■ EXERCISE INSTRUCTIONS ■
Retype the entries, please, from their first line to the line containing "const WOOD = mat('bare wood', 0x94612f);", exactly and only those lines, minus the pictures.

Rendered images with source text

__________

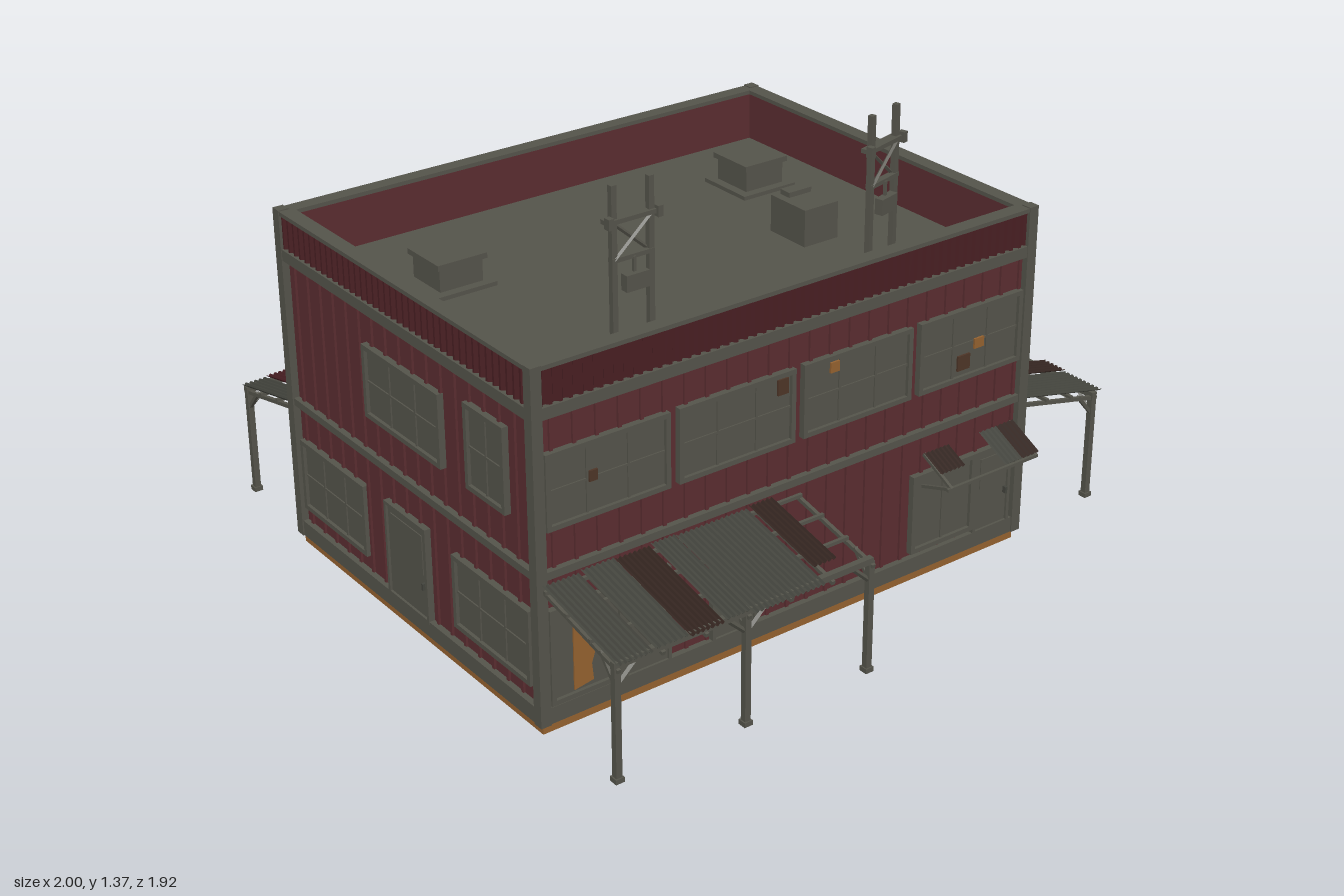
import * as THREE from 'three';

const mat = (name, color, side = THREE.FrontSide) => {
  const m = new THREE.MeshStandardMaterial({ color, side });
  m.name = name;
  return m;
};
const GREY = mat('weathered grey', 0x54534a);
const RED = mat('faded red', 0x5a2d30);
const WOOD = mat('bare wood', 0x94612f);
const SHEET = mat('grey sheet', 0x43443d, THREE.DoubleSide);
const REDSHEET = mat('red sheet', 0x481e22, THREE.DoubleSide);
const DARKSHEET = mat('dark rusty sheet', 0x33241f, THREE.DoubleSide);
const BROWN = mat('dark brown', 0x4d3527);

function add(parent, name, geo, m, x = 0, y = 0, z = 0) {
  const mesh = new THREE.Mesh(geo, m);
  mesh.name = name;
  mesh.position.set(x, y, z);
  parent.add(mesh);
  return mesh;
}
const box = (p, name, m, w, h, d, x, y, z) => add(p, name, new THREE.BoxGeometry(w, h, d), m, x, y, z);
// box given by its left, right, bottom, top, back and front
const span = (p, name, m, x0, x1, y0, y1, z0, z1) =>
  box(p, name, m, x1 - x0, y1 - y0, z1 - z0, (x0 + x1) / 2, (y0 + y1) / 2, (z0 + z1) / 2);
// square bar between two points
function bar(p, name, m, a, b, t) {
  const A = new THREE.Vector3(...a), B = new THREE.Vector3(...b);
  const mesh = box(p, name, m, t, t, A.distanceTo(B), 0, 0, 0);
  mesh.position.copy(A).add(B).multiplyScalar(0.5);
  mesh.quaternion.setFromUnitVectors(new THREE.Vector3(0, 0, 1), B.sub(A).normalize());
  return mesh;
}
// wavy sheet in the xy plane, waves running along y
function corrugated(w, h, pitch, amp) {
  const n = Math.max(4, Math.round(w / pitch) * 4);
  const g = new THREE.PlaneGeometry(w, h, n, 1);
  const p = g.attributes.position;
  for (let i = 0; i < p.count; i++) p.setZ(i, amp * [1, 1, -1, -1][(i % (n + 1)) % 4]);
  const flat = g.toNonIndexed();
  flat.computeVertexNormals();
  return flat;
}

// One wall, facing local +z; d is the distance of its outer face
function makeWall(parent, name, turn, half, d) {
  const g = new THREE.Group();
  g.name = name;
  g.rotation.y = turn;
  parent.add(g);
  const e = half - 0.03;
  for (let u = -e + 0.035; u < e; u += 0.068) span(g, 'wallRib', RED, u - 0.005, u + 0.005, 0.08, 0.9, d - 0.024, d - 0.015);
  span(g, 'baseTrim', GREY, -e, e, 0.03, 0.078, d - 0.03, d - 0.004);
  span(g, 'middleTrim', GREY, -e, e, 0.452, 0.474, d - 0.03, d - 0.004);
  span(g, 'upperTrim', GREY, -e, e, 0.897, 0.93, d - 0.03, d - 0.002);
  add(g, 'corrugatedFascia', corrugated(2 * e, 0.1, 0.03, 0.005), REDSHEET, 0, 0.98, d - 0.013);
  span(g, 'parapet', RED, -half + 0.024, half - 0.024, 0.87, 1.03, d - 0.043, d - 0.022);
  span(g, 'parapetCap', GREY, -half + 0.002, half - 0.002, 1.03, 1.042, d - 0.047, d - 0.002);
  return g;
}
function frame(g, d, u0, u1, y0, y1, t = 0.014) {
  for (const [a, b, c, e] of [[u0, u1, y0, y0 + t], [u0, u1, y1 - t, y1], [u0, u0 + t, y0, y1], [u1 - t, u1, y0, y1]])
    span(g, 'frame', GREY, a, b, c, e, d - 0.024, d - 0.003);
}
function makeWindow(g, d, u0, u1, y0, y1, cols = 3, rows = 2) {
  frame(g, d, u0, u1, y0, y1);
  span(g, 'windowPane', GREY, u0, u1, y0, y1, d - 0.024, d - 0.013);
  for (let i = 1; i < cols; i++) {
    const u = u0 + (u1 - u0) * i / cols;
    span(g, 'windowBar', GREY, u - 0.003, u + 0.003, y0, y1, d - 0.02, d - 0.009);
  }
  for (let i = 1; i < rows; i++) {
    const y = y0 + (y1 - y0) * i / rows;
    span(g, 'windowBar', GREY, u0, u1, y - 0.003, y + 0.003, d - 0.02, d - 0.009);
  }
}
function makeDoor(g, d, u0, u1, y1 = 0.345) {
  frame(g, d, u0, u1, 0.07, y1, 0.01);
  span(g, 'door', GREY, u0, u1, 0.07, y1, d - 0.024, d - 0.01);
  span(g, 'doorPanel', GREY, u0 + 0.025, u1 - 0.025, 0.21, y1 - 0.03, d - 0.012, d - 0.007);
  box(g, 'doorHandle', SHEET, 0.008, 0.02, 0.012, u1 - 0.018, 0.18, d - 0.004);
}
function makeBoards(g, d, u0, u1, y0, y1, m = GREY, n = 5) {
  const h = (y1 - y0) / n;
  for (let i = 0; i < n; i++) {
    const b = box(g, 'board', m, (u1 - u0) * (i % 2 ? 1 : 0.9), h * 0.78, 0.008, (u0 + u1) / 2, y0 + h * (i + 0.5), d - 0.001);
    b.rotation.z = [0.06, -0.09, 0.03, -0.05, 0.08][i % 5];
  }
}
// small patches over missing panes: [u, y, width, height, material]
const makePatches = (g, d, list) => list.forEach(([u, y, w, h, m]) => box(g, 'panePatch', m, w, h, 0.006, u, y, d - 0.007));
// ragged plywood behind a shop window
function makePlywood(g, d, u, s) {
  const pts = [[-0.03, 0.1], [0.03, 0.11], [0.025, 0.16], [0.035, 0.19], [0.012, 0.24], [0.016, 0.29], [-0.005, 0.345], [-0.03, 0.345]];
  const shape = new THREE.Shape(pts.map(([x, y]) => new THREE.Vector2(x * s, y)));
  add(g, 'brokenPlywood', new THREE.ExtrudeGeometry(shape, { depth: 0.004, bevelEnabled: false }), WOOD, u, 0, d - 0.012);
}

// Lean-to roof: posts at the given places, sheets as [u0, u1, depth, material]
function makeAwning(wall, d, u0, u1, posts, sheets) {
  const g = new THREE.Group();
  g.name = 'awning';
  g.position.z = d;
  wall.add(g);
  const slope = 0.22, top = z => 0.44 - slope * z;
  for (const u of posts) {
    span(g, 'post', GREY, u - 0.009, u + 0.009, 0.03, top(0.295) - 0.01, 0.286, 0.304);
    box(g, 'postFoot', GREY, 0.026, 0.014, 0.026, u, 0.037, 0.295);
    bar(g, 'brace', GREY, [u, top(0.295) - 0.07, 0.295], [u, top(0.235) - 0.012, 0.235], 0.01);
    for (const s of [-1, 1]) if (u + s * 0.07 > u0 && u + s * 0.07 < u1)
      bar(g, 'brace', GREY, [u, top(0.295) - 0.07, 0.295], [u + s * 0.06, top(0.295) - 0.014, 0.295], 0.01);
  }
  for (const z of [0.01, 0.1, 0.2, 0.295]) bar(g, 'purlin', GREY, [u0, top(z) - 0.008, z], [u1, top(z) - 0.008, z], z > 0.25 ? 0.018 : 0.01);
  for (let i = 0; i < posts.length; i++) {
    const mids = i + 1 < posts.length ? [0, 1 / 3, 2 / 3] : [0];
    for (const f of mids) {
      const u = posts[i] + f * ((posts[i + 1] ?? 0) - posts[i]);
      bar(g, 'rafter', GREY, [u, top(0) - 0.018, 0], [u, top(0.31) - 0.018, 0.31], 0.011);
    }
  }
  sheets.forEach(([a, b, len, m], i) => {
    const s = add(g, 'roofSheet', corrugated(b - a, len * Math.hypot(1, slope), 0.016, 0.003), m, (a + b) / 2, top(len / 2) + 0.004 + (i % 2) * 0.005, len / 2);
    s.rotation.x = -Math.PI / 2 + Math.atan(slope);
  });
}

export function createModel() {
  const model = new THREE.Group();
  model.name = 'building';
  const house = new THREE.Group();
  house.name = 'house';
  house.position.x = -0.165;
  model.add(house);
  const HX = 0.835, HZ = 0.63;

  // shell, corner posts and roof deck
  span(house, 'foundation', WOOD, -HX + 0.015, HX - 0.015, 0, 0.03, -HZ + 0.015, HZ - 0.015);
  span(house, 'walls', RED, -HX + 0.022, HX - 0.022, 0.03, 0.875, -HZ + 0.022, HZ - 0.022);
  span(house, 'roofDeck', GREY, -HX + 0.03, HX - 0.03, 0.87, 0.885, -HZ + 0.03, HZ - 0.03);
  for (const x of [-1, 1]) for (const z of [-1, 1])
    box(house, 'cornerPost', GREY, 0.032, 1.015, 0.032, x * (HX - 0.016), 0.5375, z * (HZ - 0.016));

  const front = makeWall(house, 'frontWall', 0, HX, HZ);
  const back = makeWall(house, 'backWall', Math.PI, HX, HZ);
  const left = makeWall(house, 'leftWall', Math.PI / 2, HZ, HX);
  const right = makeWall(house, 'rightWall', -Math.PI / 2, HZ, HX);

  // upper window bands
  for (const w of [front, back]) for (let i = 0; i < 4; i++) makeWindow(w, HZ, -0.797 + i * 0.406, -0.797 + i * 0.406 + 0.378, 0.585, 0.8);
  for (let i = 0; i < 3; i++) makeWindow(left, HX, -0.593 + i * 0.404, -0.593 + i * 0.404 + 0.378, 0.585, 0.8);
  makeWindow(right, HX, -0.19, 0.19, 0.585, 0.8);
  makeWindow(right, HX, 0.31, 0.49, 0.585, 0.83, 2, 2);
  makePatches(front, HZ, [[-0.655, 0.7, 0.025, 0.03, BROWN], [-0.055, 0.76, 0.035, 0.045, BROWN], [0.12, 0.765, 0.03, 0.03, WOOD],
    [0.585, 0.64, 0.045, 0.045, BROWN], [0.64, 0.685, 0.035, 0.03, WOOD]]);
  makePatches(left, HX, [[-0.46, 0.69, 0.03, 0.03, WOOD], [-0.39, 0.7, 0.04, 0.035, BROWN], [-0.155, 0.71, 0.05, 0.025, WOOD],
    [0.12, 0.64, 0.1, 0.05, WOOD], [0.47, 0.7, 0.04, 0.035, BROWN], [0.56, 0.7, 0.04, 0.045, WOOD]]);
  makePatches(back, HZ, [[-0.74, 0.69, 0.04, 0.05, WOOD], [-0.35, 0.72, 0.04, 0.04, BROWN], [0.3, 0.66, 0.05, 0.04, WOOD], [0.6, 0.69, 0.2, 0.1, WOOD]]);
  makeBoards(back, HZ, 0.43, 0.79, 0.61, 0.78, GREY, 3);

  // ground floor, front
  makeWindow(front, HZ, -0.797, -0.57, 0.08, 0.36, 1, 1);
  makeDoor(front, HZ, -0.57, -0.42, 0.36);
  makePlywood(front, HZ, -0.695, 1);
  makeDoor(front, HZ, -0.285, -0.135);
  box(front, 'panePatch', WOOD, 0.02, 0.05, 0.006, -0.235, 0.29, HZ - 0.006);
  makeWindow(front, HZ, 0.415, 0.65, 0.09, 0.335, 2, 1);
  makeDoor(front, HZ, 0.65, 0.79, 0.335);

  // ground floor, left side
  makeWindow(left, HX, -0.593, -0.37, 0.08, 0.36, 1, 1);
  makePlywood(left, HX, -0.495, 1.1);
  makeDoor(left, HX, -0.37, -0.225, 0.36);
  frame(left, HX, -0.09, 0.085, 0.13, 0.355, 0.008);
  makeBoards(left, HX, -0.09, 0.085, 0.135, 0.35, GREY, 5);
  span(left, 'boardedWindow', GREY, 0.32, 0.5, 0.13, 0.355, HX - 0.024, HX - 0.003);

  // ground floor, back and right side
  [-0.515, -0.195, 0.235, 0.615].forEach((u, i) => {
    if (i === 1) frame(back, HZ, u - 0.085, u + 0.085, 0.13, 0.355, 0.008);
    else makeWindow(back, HZ, u - 0.08, u + 0.08, 0.13, 0.355, 1, 2);
    if (i === 1) makeBoards(back, HZ, u - 0.08, u + 0.08, 0.135, 0.35);
    if (i === 2) makePatches(back, HZ, [[u, 0.19, 0.09, 0.06, WOOD]]);
  });
  makeWindow(right, HX, -0.58, -0.23, 0.13, 0.35);
  makeDoor(right, HX, -0.12, 0.09, 0.36);
  makeWindow(right, HX, 0.22, 0.58, 0.13, 0.35);

  // awnings
  const S = SHEET, R = REDSHEET, D = DARKSHEET;
  makeAwning(front, HZ, -0.82, 0.0, [-0.81, -0.41, -0.005],
    [[-0.82, -0.712, 0.315, S], [-0.705, -0.605, 0.315, S], [-0.6, -0.495, 0.315, D], [-0.49, -0.415, 0.315, S], [-0.41, -0.18, 0.325, S], [-0.172, -0.095, 0.265, D]]);
  makeAwning(left, HX, -0.615, 0.62, [-0.605, -0.205, 0.205, 0.61],
    [[-0.61, -0.46, 0.33, S], [-0.46, -0.375, 0.33, D], [-0.375, -0.24, 0.27, S], [-0.2, -0.085, 0.33, S], [-0.08, 0.04, 0.33, R],
      [0.04, 0.115, 0.27, R], [0.21, 0.32, 0.33, S], [0.325, 0.445, 0.33, S], [0.45, 0.53, 0.27, S]]);
  const backSheets = [[-0.985, -0.91, S], [-0.905, -0.8, R], [-0.795, -0.7, S], [-0.69, -0.58, S], [-0.485, -0.405, S, 0.27], [-0.4, -0.28, S, 0.33],
    [-0.28, -0.165, D, 0.33], [-0.16, 0, S], [0, 0.12, S], [0.125, 0.245, R], [0.25, 0.325, R], [0.33, 0.43, S], [0.435, 0.53, D], [0.54, 0.65, S]];
  makeAwning(back, HZ, -0.82, 0.82, [-0.81, -0.405, 0, 0.405, 0.81],
    backSheets.map(([a, b, m, len = 0.315]) => [-b - 0.165, -a - 0.165, len, m]));

  // small canopy over the second shop door
  const canopy = new THREE.Group();
  canopy.name = 'smallCanopy';
  canopy.position.z = HZ;
  front.add(canopy);
  bar(canopy, 'canopyRail', GREY, [0.44, 0.335, 0.105], [0.78, 0.335, 0.105], 0.009);
  for (const u of [0.455, 0.775]) {
    bar(canopy, 'canopyArm', GREY, [u, 0.395, -0.01], [u, 0.335, 0.108], 0.009);
    bar(canopy, 'canopyBrace', GREY, [u, 0.295, -0.01], [u, 0.335, 0.108], 0.009);
  }
  for (const [a, b, len, m] of [[0.445, 0.535, 0.07, D], [0.65, 0.715, 0.11, S], [0.715, 0.78, 0.11, D]]) {
    const s = add(canopy, 'canopySheet', corrugated(b - a, len * 1.12, 0.016, 0.003), m, (a + b) / 2, 0.403 - len * 0.25, len / 2);
    s.rotation.x = -Math.PI / 2 + 0.465;
  }

  // roof hatches
  for (const [x, z] of [[-0.7, -0.22], [0.39, -0.285]]) {
    box(model, 'hatchFlange', GREY, 0.19, 0.012, 0.19, x, 0.891, z);
    box(model, 'hatchBody', GREY, 0.135, 0.07, 0.135, x, 0.93, z);
    box(model, 'hatchLid', GREY, 0.155, 0.016, 0.155, x, 0.972, z);
  }
  // roof cooling unit
  box(model, 'coolerBody', GREY, 0.12, 0.11, 0.15, 0.275, 0.94, 0.105);
  box(model, 'coolerTop', GREY, 0.08, 0.02, 0.04, 0.28, 1.0, 0.06);
  box(model, 'coolerPipe', GREY, 0.03, 0.07, 0.035, 0.348, 0.93, 0.065);

  // lattice masts
  for (const [x, z, turn] of [[-0.578, 0.46, 0], [0.243, 0.463, 0.26]]) {
    const m = new THREE.Group();
    m.name = 'mast';
    m.position.set(x, 0, z);
    m.rotation.y = turn;
    model.add(m);
    for (const s of [-1, 1]) {
      span(m, 'mastPole', GREY, s * 0.057 - 0.008, s * 0.057 + 0.008, 0.88, 1.37, -0.008, 0.008);
      box(m, 'mastFoot', GREY, 0.035, 0.012, 0.035, s * 0.057, 0.891, 0);
      bar(m, 'mastBrace', GREY, [-0.057, 1.22 - s * 0.05, s * 0.006], [0.057, 1.22 + s * 0.05, s * 0.006], 0.008);
      for (const y of [1.275]) box(m, 'mastKnob', GREY, 0.016, 0.03, 0.02, s * 0.075, y, 0.012);
    }
    box(m, 'mastCrossbar', GREY, 0.165, 0.012, 0.03, 0, 1.275, 0);
    box(m, 'mastCrossbar', GREY, 0.13, 0.012, 0.02, 0, 1.17, 0);
    box(m, 'mastHanger', GREY, 0.008, 0.05, 0.008, 0, 1.145, 0.01);
    box(m, 'mastBox', GREY, 0.07, 0.045, 0.025, 0, 1.107, 0.015);
  }
  return model;
}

__________

■ EXERCISE RESPONSE ■
import * as THREE from 'three';

const mat = (name, color, side = THREE.FrontSide) => {
  const m = new THREE.MeshStandardMaterial({ color, side });
  m.name = name;
  return m;
};
const GREY = mat('weathered grey', 0x54534a);
const RED = mat('faded red', 0x5a2d30);
const WOOD = mat('bare wood', 0x94612f);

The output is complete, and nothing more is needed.